Or The Case of the Missing Yeast
This is bread #2 for the Mellow Bakers' April selection. (I still haven't decided if I'm going to make the light rye, since we are a mellow group and I'm allowed to skip . . . and I've kind of gotten ryed-out with the sourdough section of the BBAC).
This bread should have been fairly straight-forward and easy. The biggest struggle was finding a chunk of time where I'd be home at the appropriate times to attend to it.
So last night, I made the preferment: bread flour, a tiny bit of yeast, and water. I mixed it together and then kneaded it for a second on the counter before setting it aside. Hamelman calls for a twelve to sixteen hour fermentation at 75 degrees; I left it for almost eighteen hours, but it was a little cooler here, so it all worked out. It had a very impressive rise.

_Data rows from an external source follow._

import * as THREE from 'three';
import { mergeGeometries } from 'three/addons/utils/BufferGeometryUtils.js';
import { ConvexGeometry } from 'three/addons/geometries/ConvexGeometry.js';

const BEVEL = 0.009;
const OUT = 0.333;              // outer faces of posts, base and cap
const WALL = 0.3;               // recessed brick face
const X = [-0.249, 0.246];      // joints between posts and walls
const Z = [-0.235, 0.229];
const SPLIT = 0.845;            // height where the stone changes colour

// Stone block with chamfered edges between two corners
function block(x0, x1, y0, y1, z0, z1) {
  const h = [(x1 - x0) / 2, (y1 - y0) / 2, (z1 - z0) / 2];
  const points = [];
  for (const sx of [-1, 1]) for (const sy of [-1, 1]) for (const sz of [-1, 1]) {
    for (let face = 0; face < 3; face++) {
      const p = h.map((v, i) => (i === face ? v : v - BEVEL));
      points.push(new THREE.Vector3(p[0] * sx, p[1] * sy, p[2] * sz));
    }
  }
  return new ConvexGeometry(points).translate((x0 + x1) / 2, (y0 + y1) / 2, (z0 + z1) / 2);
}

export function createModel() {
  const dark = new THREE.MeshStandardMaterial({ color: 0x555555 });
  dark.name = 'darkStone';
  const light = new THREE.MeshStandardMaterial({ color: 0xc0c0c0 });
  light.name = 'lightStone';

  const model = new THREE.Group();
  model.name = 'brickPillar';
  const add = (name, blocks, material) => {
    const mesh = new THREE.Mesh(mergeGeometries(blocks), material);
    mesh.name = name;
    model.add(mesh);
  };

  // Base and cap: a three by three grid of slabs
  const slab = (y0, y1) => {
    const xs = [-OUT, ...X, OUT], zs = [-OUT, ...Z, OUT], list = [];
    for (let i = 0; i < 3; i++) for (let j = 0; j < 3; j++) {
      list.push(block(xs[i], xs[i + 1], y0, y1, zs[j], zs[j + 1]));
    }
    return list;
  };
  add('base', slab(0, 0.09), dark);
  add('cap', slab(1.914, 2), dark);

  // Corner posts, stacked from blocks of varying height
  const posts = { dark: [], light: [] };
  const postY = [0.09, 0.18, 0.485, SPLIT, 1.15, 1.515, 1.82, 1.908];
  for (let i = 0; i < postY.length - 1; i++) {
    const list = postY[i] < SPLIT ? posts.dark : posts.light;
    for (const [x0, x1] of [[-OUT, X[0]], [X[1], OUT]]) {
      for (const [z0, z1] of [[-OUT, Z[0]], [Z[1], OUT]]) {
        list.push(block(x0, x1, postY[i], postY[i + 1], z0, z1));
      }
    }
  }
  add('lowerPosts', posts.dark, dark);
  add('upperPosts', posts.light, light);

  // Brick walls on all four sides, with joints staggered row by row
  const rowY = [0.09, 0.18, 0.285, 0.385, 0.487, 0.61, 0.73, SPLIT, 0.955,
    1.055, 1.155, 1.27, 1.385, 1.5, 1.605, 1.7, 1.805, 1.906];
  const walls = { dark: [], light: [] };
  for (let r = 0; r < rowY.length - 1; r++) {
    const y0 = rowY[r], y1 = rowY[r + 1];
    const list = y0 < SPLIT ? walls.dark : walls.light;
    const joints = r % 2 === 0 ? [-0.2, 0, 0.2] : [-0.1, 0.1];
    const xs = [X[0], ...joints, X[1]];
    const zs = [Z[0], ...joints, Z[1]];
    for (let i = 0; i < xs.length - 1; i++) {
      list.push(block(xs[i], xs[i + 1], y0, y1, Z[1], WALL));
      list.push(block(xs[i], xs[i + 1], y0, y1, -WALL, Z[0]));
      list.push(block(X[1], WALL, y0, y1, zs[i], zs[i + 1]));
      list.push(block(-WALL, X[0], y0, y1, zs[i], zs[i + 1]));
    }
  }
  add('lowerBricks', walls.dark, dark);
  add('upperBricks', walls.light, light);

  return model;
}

This afternoon, I got home from work and set about making the dough: weighed out the bread flour, whole wheat flour, rye flour, salt . . . But where was the jar of yeast?! It wasn't in the fridge door where I normally keep it. I reflected on my projects from last night: the preferment and the fruit for my stollen (next up in the BBA): I checked the bread shelf, the dried fruit shelf, the liquor cabinet, the spice cupboard, the extract shelf. Then hubby checked all of those places, plus the fridge again. And the recycling bin. And the fridge again. The knife drawer. The dishes cabinet. Wondering if I was going to have to give up on making this bread tonight, hubby had an epiphany: and there was the yeast, happily nestled among my measuring cups in my baking drawer. Sigh.

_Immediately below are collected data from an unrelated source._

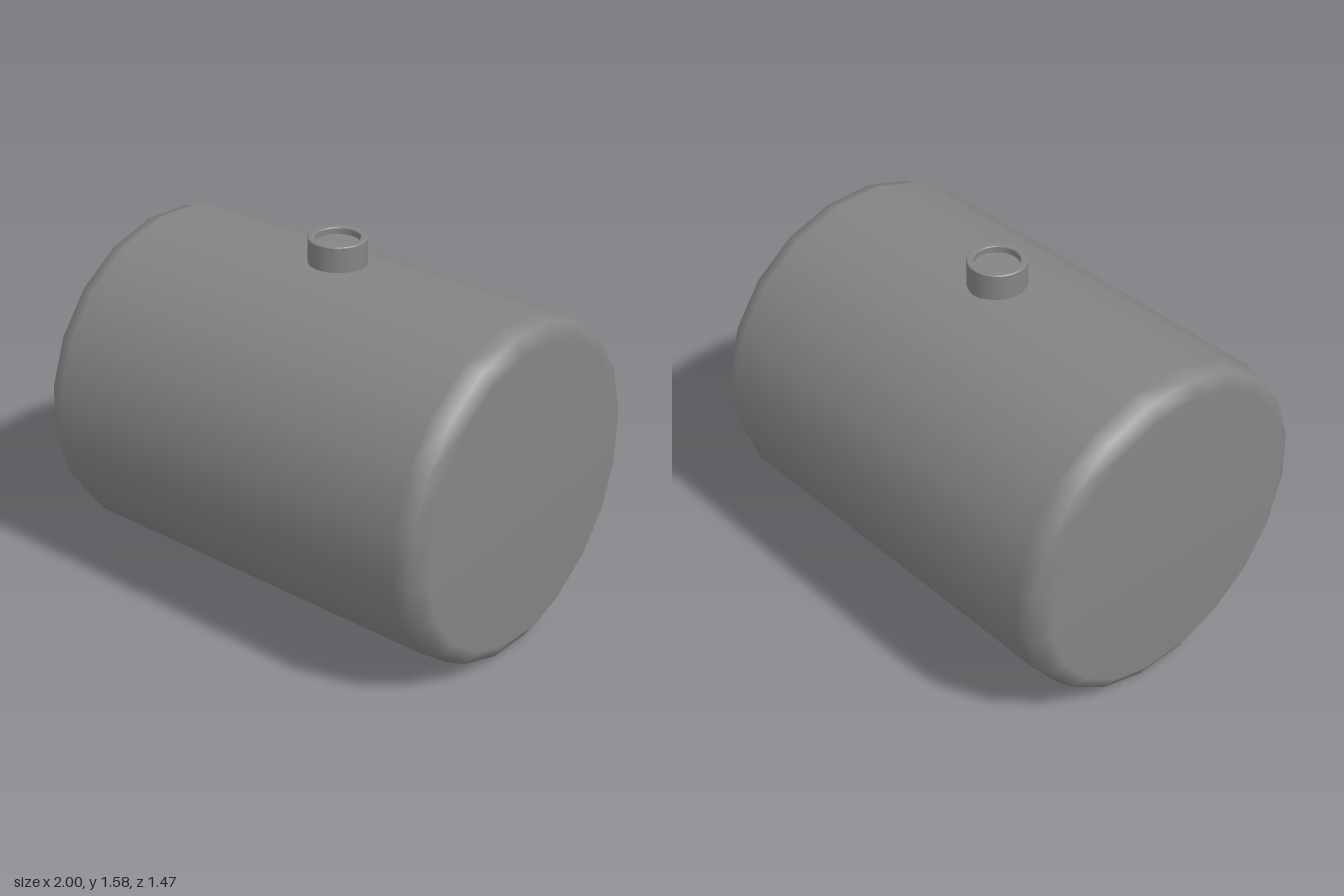
import * as THREE from 'three';

const material = new THREE.MeshStandardMaterial({ color: 0x848484 });

// Revolve [radius, height] pairs; a repeated point makes a sharp edge.
function lathe(name, profile, segments, phiStart = 0) {
  const points = profile.map(([r, h]) => new THREE.Vector2(r, h));
  const mesh = new THREE.Mesh(new THREE.LatheGeometry(points, segments, phiStart), material);
  mesh.name = name;
  return mesh;
}

export function createModel() {
  const model = new THREE.Group();
  model.name = 'tank';

  // Horizontal twenty-sided drum with softly bevelled ends
  const end = [[0, 1], [0.658, 1], [0.72, 0.965], [0.743, 0.89]];
  const profile = [...end.map(([r, h]) => [r, -h]), ...[...end].reverse()];
  const drum = lathe('drum', profile, 20, THREE.MathUtils.degToRad(7.4));
  drum.geometry.rotateZ(-Math.PI / 2);
  drum.position.y = 0.738;
  model.add(drum);

  // Filler neck with a shallow recess in its top
  const neck = lathe('fillerNeck', [
    [0, 1.45], [0.124, 1.45], [0.124, 1.45],
    [0.124, 1.58], [0.124, 1.58], [0.12, 1.584], [0.12, 1.584],
    [0.097, 1.584], [0.097, 1.584], [0.094, 1.58], [0.094, 1.58],
    [0.094, 1.555], [0.094, 1.555], [0, 1.555],
  ], 32);
  neck.position.z = -0.025;
  model.add(neck);

  return model;
}
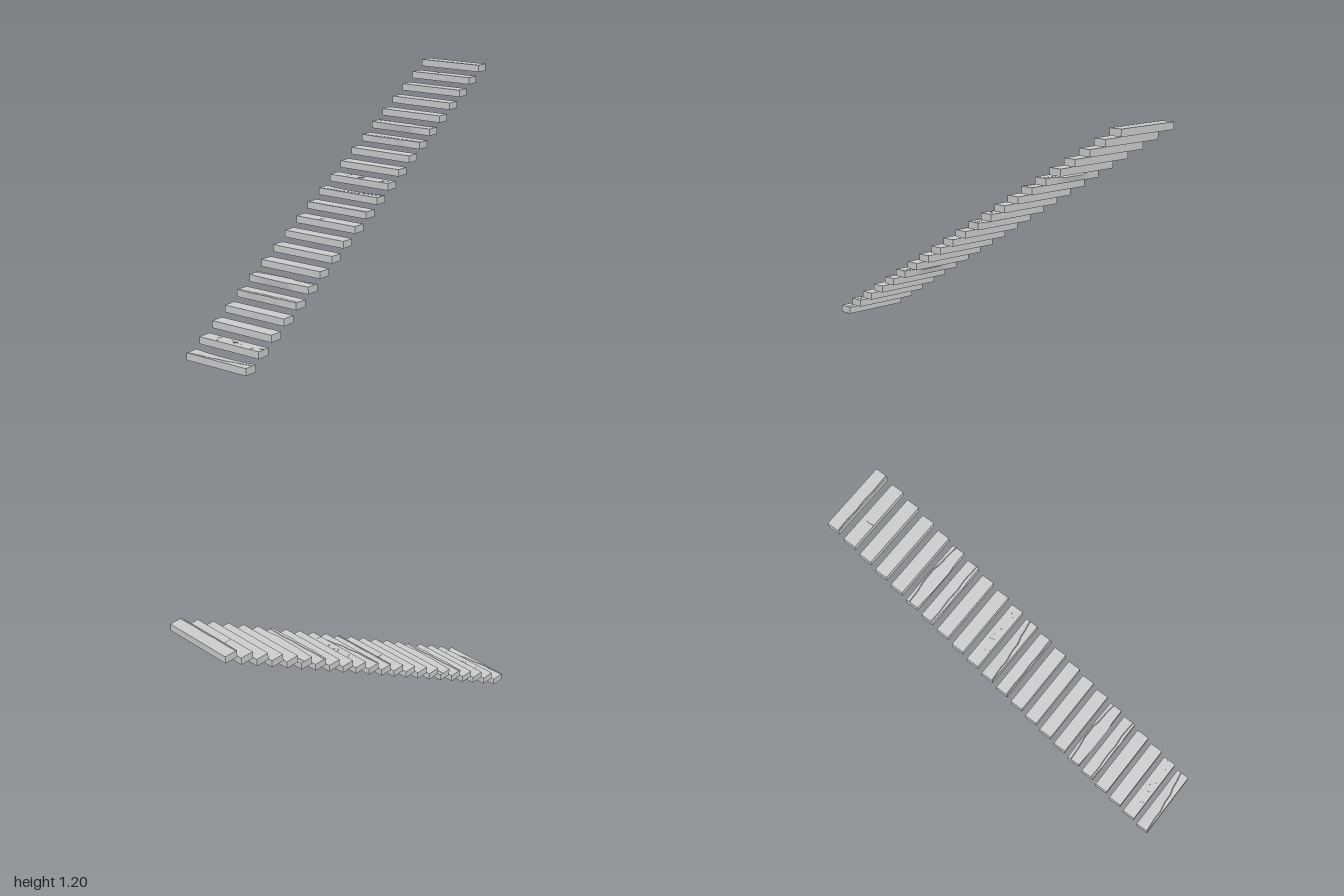
import * as THREE from 'three';

const W = 0.035, H = 0.036, D = 0.183;           // half width, height, half depth of a tread
const RISE = 1.159 / 21, RUN = 1.93 / 21, COUNT = 22;
const material = new THREE.MeshStandardMaterial({ color: 0xcccccc, flatShading: true, side: THREE.DoubleSide });

// Linear interpolation through [z, value] pairs
function along(points, z) {
  if (z <= points[0][0]) return points[0][1];
  for (let i = 1; i < points.length; i++) {
    const [z0, a] = points[i - 1], [z1, b] = points[i];
    if (z <= z1) return a + (b - a) * (z - z0) / (z1 - z0);
  }
  return points[points.length - 1][1];
}

// Wear of each kind of tread: crack path in x, bulge of the long sides, sag of the right edge
const bow = h => [[-0.183, 0], [-0.13, h * 0.6], [-0.06, h * 0.95], [0, h], [0.06, h * 0.95], [0.13, h * 0.6], [0.183, 0]];
const wear = {
  0: {
    crack: [[-0.183, -0.031], [-0.1, -0.024], [-0.06, -0.026], [0, -0.015], [0.05, -0.014], [0.09, -0.002], [0.13, 0.002], [0.183, 0.012]],
    depth: 0.004, sag: bow(0.006),
  },
  4: {
    crack: [[-0.183, -0.024], [-0.12, -0.026], [-0.04, -0.021], [0.03, -0.024], [0.09, -0.018], [0.183, -0.022]],
    depth: 0.002, left: [[-0.13, 0], [-0.1, 0.004], [0.02, 0.001], [0.06, 0.004], [0.1, 0]],
  },
  5: {
    crack: [[-0.183, 0.016], [-0.11, 0.02], [-0.05, 0.029], [0.03, 0.03], [0.06, 0.022], [0.12, 0.02], [0.183, 0.014]],
    depth: 0.003,
    left: [[-0.183, 0], [-0.13, 0.003], [-0.06, 0.007], [0.06, 0.008], [0.1, 0.001], [0.183, 0]],
    right: [[-0.183, 0], [-0.13, 0.001], [-0.06, 0.006], [0.06, 0.006], [0.13, 0.001], [0.183, 0]],
    sag: [[-0.183, 0], [-0.1, 0.001], [-0.06, 0.009], [0.06, 0.009], [0.13, 0.001], [0.183, 0]],
  },
  10: {
    crack: [[-0.183, -0.03], [-0.12, -0.027], [-0.05, -0.03], [0.02, -0.026], [0.08, -0.029], [0.183, -0.026]],
    depth: 0.002,
  },
};

// A worn stone block lofted from cross-sections along z
function treadGeometry({ crack, depth = 0, left = [[0, 0]], right = [[0, 0]], sag = [[0, 0]] }) {
  const positions = [], index = [], n = 7, rows = 24;
  for (let i = 0; i <= rows; i++) {
    const z = -D + 2 * D * i / rows;
    const c = along(crack, z), l = -W - along(left, z), r = W + along(right, z), top = H - along(sag, z);
    const ring = [[-W, 0], [W, 0], [r, top], [c + 0.002, H], [c, H - depth], [c - 0.002, H], [l, H]];
    for (const [x, y] of ring) positions.push(x, y, z);
  }
  for (let i = 0; i < rows; i++) {
    for (let j = 0; j < n; j++) {
      const a = i * n + j, b = i * n + (j + 1) % n;
      index.push(a, b, b + n, a, b + n, a + n);
    }
  }
  const end = rows * n;
  for (let j = 1; j < n - 1; j++) index.push(0, j + 1, j, end, end + j, end + j + 1);
  const g = new THREE.BufferGeometry();
  g.setAttribute('position', new THREE.Float32BufferAttribute(positions, 3));
  g.setIndex(index);
  const flat = g.toNonIndexed();
  flat.computeVertexNormals();
  return flat;
}

// Thin raised seam following [x, z] points on top of a tread
function addSeam(parent, points) {
  for (let i = 1; i < points.length; i++) {
    const [x0, z0] = points[i - 1], [x1, z1] = points[i];
    const seam = new THREE.Mesh(new THREE.BoxGeometry(0.0025, 0.002, Math.hypot(x1 - x0, z1 - z0)), material);
    seam.name = 'surfaceSeam';
    seam.position.set((x0 + x1) / 2, H, (z0 + z1) / 2);
    seam.rotation.y = Math.atan2(x1 - x0, z1 - z0);
    parent.add(seam);
  }
}

const seams = {
  1: [
    [[-0.03, -0.08], [-0.012, -0.085], [0.004, -0.105], [0.018, -0.1], [0.015, -0.08]],
    [[-0.018, -0.015], [0.014, -0.028], [0.006, 0.025], [-0.018, -0.015]],
    [[-0.015, 0.04], [-0.004, 0.05], [0.004, 0.04]],
    [[-0.03, 0.125], [-0.01, 0.13], [0.006, 0.145], [-0.002, 0.165], [0.008, 0.178]],
  ],
  9: [[[-0.034, -0.04], [-0.01, -0.044], [0.012, -0.04]]],
};

export function createModel() {
  const model = new THREE.Group();
  model.name = 'floatingStaircase';
  const plain = new THREE.BoxGeometry(2 * W, H, 2 * D).translate(0, H / 2, 0);
  const worn = {};
  for (const key in wear) worn[key] = treadGeometry(wear[key]);

  // The eleven tread designs repeat twice up the flight
  for (let i = 0; i < COUNT; i++) {
    const kind = i % 11;
    const step = new THREE.Group();
    step.name = 'step' + (i + 1);
    const tread = new THREE.Mesh(worn[kind] ?? plain, material);
    tread.name = 'tread';
    step.add(tread);
    for (const path of seams[kind] ?? []) addSeam(step, path);
    step.position.set(-0.965 + i * RUN, i * RISE, 0);
    model.add(step);
  }
  return model;
}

Then I worried, yeast is supposed to be refrigerated . . . would a night at room temperature have harmed it? Apparently not, because while the dough went through it's two and a half hours of fermentation (with two folds), it grew considerably.
I really tried to follow Hamelman's instructions for preshaping and shaping into loaves, but I definitely need more practice. I wasn't always sure what he was talking about; I wish the written instructions were right underneath the illustrations. Anyway, I did my best, and then again, the loaves rose rapidly.
At just a little over an hour, I did my best slashing them (it did not go well) and put them into the 450df oven, covered with my disposable roasting pan. Hubby said tonight, "I kind of miss helping you with the regular hearth steaming, but this is so much easier!!" So true.
The two loaves exploded under the pan (not literally); they grew into each other and one of them actually stuck to the pan as I pulled it off, so it has a funny little dent on the end. I checked the loaves after about thirty-two minutes and they were already over 205df, so I probably should have checked them even earlier.
The loaves smelled and looked wonderful when they came out of the oven (except for the terrible slashing). Hubby commented that the crust was chewier and less crunchy than on some of the other breads (ciabatta, Italian, etc.). I was expecting more holes, but then I was also a little confused when Hamelman instructs you to pat out the bigger holes when preforming and forming, so I guess that's where they went. The texture was soft, fluffy, slightly chewy; it will go beautifully with the pasta fagioli I have planned for tomorrow night's dinner!
The taste was awesome; I love the more complex flavors from the combination of grains. We will definitely be making this bread again.
Things to work on for next time:
3. Keeping track of that pesky yeast jar
For other Mellow Bakers' rustic breads (including beautiful slashing), check this out!